CAMBRIDGE, Mass. — Fights occur in nearly 30 percent of hockey games, and no one bats an eyelash, but Richard Sherman believes the reaction would be much different if there was as much hand-to-hand violence during a football game.
The Seattle Seahawks cornerback said Wednesday during a panel on “Social Capital of the Savvy Athlete” at Harvard innovation lab that a double standard exists between race and fighting in sports. Houston Texans running back Arian Foster, Arizona Cardinals wide receiver Larry Fitzgerald and former NFL player and NFL Players Association president Domonique Foxworth also participated in the panel.
“It’s almost the angry black man syndrome, especially football players,” Sherman said. “I couldn’t imagine if there was a huge brawl on a football field, what the consequence would be, what the comments would be. There was just a huge brawl in baseball, a huge brawl. I haven’t heard about it since.”
“Hockey, they fight every day,” Houston Texans running back Arian Foster chimed in.
“There was a day when they broke a record,” Sherman said. “They slapped the puck away two seconds into a game. Everyone said, ‘Man, this is good hockey.’ ”

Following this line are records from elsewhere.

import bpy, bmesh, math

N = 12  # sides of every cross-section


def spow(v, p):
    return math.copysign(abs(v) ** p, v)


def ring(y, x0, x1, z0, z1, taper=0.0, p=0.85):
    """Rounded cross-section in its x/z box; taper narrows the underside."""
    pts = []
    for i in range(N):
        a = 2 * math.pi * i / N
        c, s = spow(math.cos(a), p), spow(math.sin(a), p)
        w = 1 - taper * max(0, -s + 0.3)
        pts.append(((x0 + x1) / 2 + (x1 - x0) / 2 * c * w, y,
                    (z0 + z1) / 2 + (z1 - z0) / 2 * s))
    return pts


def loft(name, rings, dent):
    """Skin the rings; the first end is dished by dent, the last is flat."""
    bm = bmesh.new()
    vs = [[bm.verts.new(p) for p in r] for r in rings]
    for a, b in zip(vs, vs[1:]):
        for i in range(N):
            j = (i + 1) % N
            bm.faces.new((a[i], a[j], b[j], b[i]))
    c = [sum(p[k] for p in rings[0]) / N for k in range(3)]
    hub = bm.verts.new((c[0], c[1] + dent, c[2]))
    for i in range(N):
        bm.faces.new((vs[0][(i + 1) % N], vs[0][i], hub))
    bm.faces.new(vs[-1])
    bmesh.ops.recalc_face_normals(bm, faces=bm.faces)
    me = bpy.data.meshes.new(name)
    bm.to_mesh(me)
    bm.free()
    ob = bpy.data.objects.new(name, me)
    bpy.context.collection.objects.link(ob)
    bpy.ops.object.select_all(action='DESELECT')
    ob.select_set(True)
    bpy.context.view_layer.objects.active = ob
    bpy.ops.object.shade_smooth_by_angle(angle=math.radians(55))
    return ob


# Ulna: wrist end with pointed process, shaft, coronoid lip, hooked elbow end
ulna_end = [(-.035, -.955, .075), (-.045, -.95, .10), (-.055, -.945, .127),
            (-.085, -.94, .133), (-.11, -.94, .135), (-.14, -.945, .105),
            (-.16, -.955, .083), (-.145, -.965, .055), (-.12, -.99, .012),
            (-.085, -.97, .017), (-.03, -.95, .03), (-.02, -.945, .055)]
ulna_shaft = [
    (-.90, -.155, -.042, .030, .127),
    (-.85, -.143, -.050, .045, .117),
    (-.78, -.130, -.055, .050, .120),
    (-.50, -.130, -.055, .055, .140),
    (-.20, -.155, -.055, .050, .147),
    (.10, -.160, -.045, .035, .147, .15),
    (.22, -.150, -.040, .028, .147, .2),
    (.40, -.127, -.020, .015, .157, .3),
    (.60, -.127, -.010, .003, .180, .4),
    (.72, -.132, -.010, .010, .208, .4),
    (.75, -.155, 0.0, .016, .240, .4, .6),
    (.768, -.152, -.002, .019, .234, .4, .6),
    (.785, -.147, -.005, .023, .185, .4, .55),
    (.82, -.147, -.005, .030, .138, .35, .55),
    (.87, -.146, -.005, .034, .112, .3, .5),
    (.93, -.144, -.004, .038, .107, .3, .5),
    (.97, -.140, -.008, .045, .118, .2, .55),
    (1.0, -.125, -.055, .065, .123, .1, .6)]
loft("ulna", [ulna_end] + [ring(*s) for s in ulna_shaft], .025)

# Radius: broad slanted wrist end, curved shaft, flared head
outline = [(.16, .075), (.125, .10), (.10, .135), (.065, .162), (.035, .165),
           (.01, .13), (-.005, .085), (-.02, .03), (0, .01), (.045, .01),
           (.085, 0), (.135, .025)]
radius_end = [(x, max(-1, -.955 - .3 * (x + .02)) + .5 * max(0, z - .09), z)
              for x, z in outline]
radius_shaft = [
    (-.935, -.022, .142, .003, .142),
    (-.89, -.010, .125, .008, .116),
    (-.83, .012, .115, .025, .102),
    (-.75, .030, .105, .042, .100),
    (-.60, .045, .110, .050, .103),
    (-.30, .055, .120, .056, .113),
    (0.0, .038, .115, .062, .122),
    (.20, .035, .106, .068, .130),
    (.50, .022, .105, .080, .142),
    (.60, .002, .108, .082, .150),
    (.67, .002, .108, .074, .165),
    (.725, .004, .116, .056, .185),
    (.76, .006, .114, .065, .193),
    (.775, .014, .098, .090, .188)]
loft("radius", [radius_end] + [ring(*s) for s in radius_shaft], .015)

“The refs skate around and just watch it,” Foster said. “If we fight, it’s like ‘Those animals.’ ”
” ‘They’re monkeys, look at them,’ ” Sherman mocked.
Sherman can only imagine what the media’s reaction would be if a fight happened in football similar to Sunday’s brawl between the Milwaukee Brewers and Pittsburgh Pirates.
“That’s the frustrating part, the double standard, the triple standard,” Sherman said. “The way an athlete is viewed. The way an African-American athlete is viewed in football or basketball, the predominantly African-American sports. Just a brawl — imagine a brawl happening in football, and imagine the coverage.”
It’s rare to see a fists thrown during a football game, but Andre Johnson and Cortland Finnegan’s fight from 2010 is the most notable from recent years.